> [Supplied data]
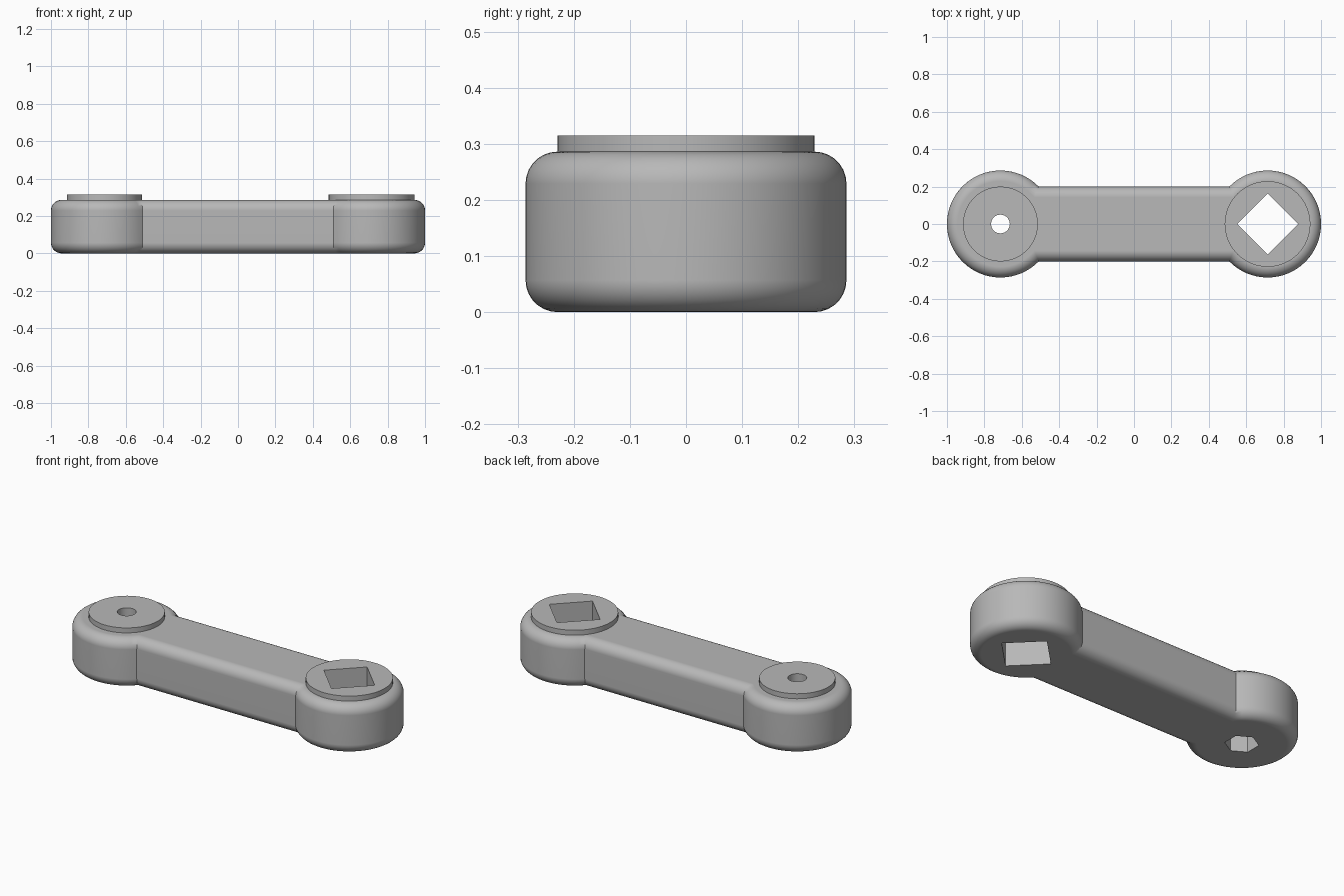
import bpy, bmesh, math

cube = bpy.data.objects.get("Cube")
if cube:
    bpy.data.objects.remove(cube, do_unlink=True)

END_X, END_R, ARM_Y = 0.714, 0.286, 0.2
BODY_H, TOP_H, FILLET = 0.286, 0.315, 0.057

grey = bpy.data.materials.new("plain grey")
grey.use_nodes = True
COLOUR = (0.48, 0.48, 0.48, 1)
grey.diffuse_color = COLOUR
grey.node_tree.nodes["Principled BSDF"].inputs["Base Color"].default_value = COLOUR


def add_object(name, bm):
    mesh = bpy.data.meshes.new(name)
    bmesh.ops.recalc_face_normals(bm, faces=bm.faces)
    bm.to_mesh(mesh)
    bm.free()
    mesh.materials.append(grey)
    obj = bpy.data.objects.new(name, mesh)
    bpy.context.collection.objects.link(obj)
    return obj


def prism(name, x, radius, z0, z1, sides=64, turn=0.0):
    bm = bmesh.new()
    bmesh.ops.create_cone(bm, cap_ends=True, segments=sides, radius1=radius,
                          radius2=radius, depth=z1 - z0)
    obj = add_object(name, bm)
    for v in obj.data.vertices:
        c, s = math.cos(turn), math.sin(turn)
        px, py, pz = v.co
        v.co = (x + c * px - s * py, s * px + c * py, pz + (z0 + z1) / 2)
    return obj


def cut(obj, cutters):
    bpy.context.view_layer.objects.active = obj
    for cutter in cutters:
        mod = obj.modifiers.new("hole", "BOOLEAN")
        mod.operation, mod.solver, mod.object = "DIFFERENCE", "EXACT", cutter
        bpy.ops.object.modifier_apply(modifier=mod.name)


def smooth(obj):
    bpy.ops.object.select_all(action="DESELECT")
    obj.select_set(True)
    bpy.context.view_layer.objects.active = obj
    bpy.ops.object.shade_smooth_by_angle(angle=math.radians(30))
    mod = obj.modifiers.new("even shading", "WEIGHTED_NORMAL")
    mod.keep_sharp = True


# Arm body: two round ends joined by a straight bar, rounded top and bottom
bm = bmesh.new()
half = math.pi - math.asin(ARM_Y / END_R)
STEPS = 48
outline = []
for side in (1, -1):
    for i in range(STEPS + 1):
        a = -half + 2 * half * i / STEPS
        outline.append(bm.verts.new((side * (END_X + END_R * math.cos(a)),
                                     side * END_R * math.sin(a), 0)))
base = bm.faces.new(outline)
top = bmesh.ops.extrude_face_region(bm, geom=[base])["geom"]
for v in (g for g in top if isinstance(g, bmesh.types.BMVert)):
    v.co.z = BODY_H
rims = [e for e in bm.edges if abs(e.verts[0].co.z - e.verts[1].co.z) < 0.001]
bmesh.ops.bevel(bm, geom=rims, offset=FILLET, segments=7, profile=0.5,
                affect="EDGES", clamp_overlap=False)
body = add_object("arm_body", bm)

# Raised round bosses
pin_boss = prism("pin_boss", -END_X, 0.2, BODY_H, TOP_H)
drive_boss = prism("drive_boss", END_X, 0.229, BODY_H, TOP_H)

# Pin hole with hexagonal nut pocket below, and square drive hole
pin_hole = prism("pin_hole_cutter", -END_X, 0.05, -0.1, 0.5, 32)
nut_pocket = prism("nut_pocket_cutter", -END_X, 0.088, -0.1, 0.14, 6)
drive_hole = prism("drive_hole_cutter", END_X, 0.163, -0.1, 0.5, 4)
cut(body, [nut_pocket, pin_hole, drive_hole])
cut(pin_boss, [pin_hole])
cut(drive_boss, [drive_hole])
for cutter in (pin_hole, nut_pocket, drive_hole):
    bpy.data.objects.remove(cutter, do_unlink=True)

for part in (body, pin_boss, drive_boss):
    smooth(part)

> [What the task requires]
Go through the records above. Copy each line in which the string "True" appears.

> [Task solution]
    bpy.data.objects.remove(cube, do_unlink=True)
grey.use_nodes = True
    bmesh.ops.create_cone(bm, cap_ends=True, segments=sides, radius1=radius,
    obj.select_set(True)
    mod.keep_sharp = True
    bpy.data.objects.remove(cutter, do_unlink=True)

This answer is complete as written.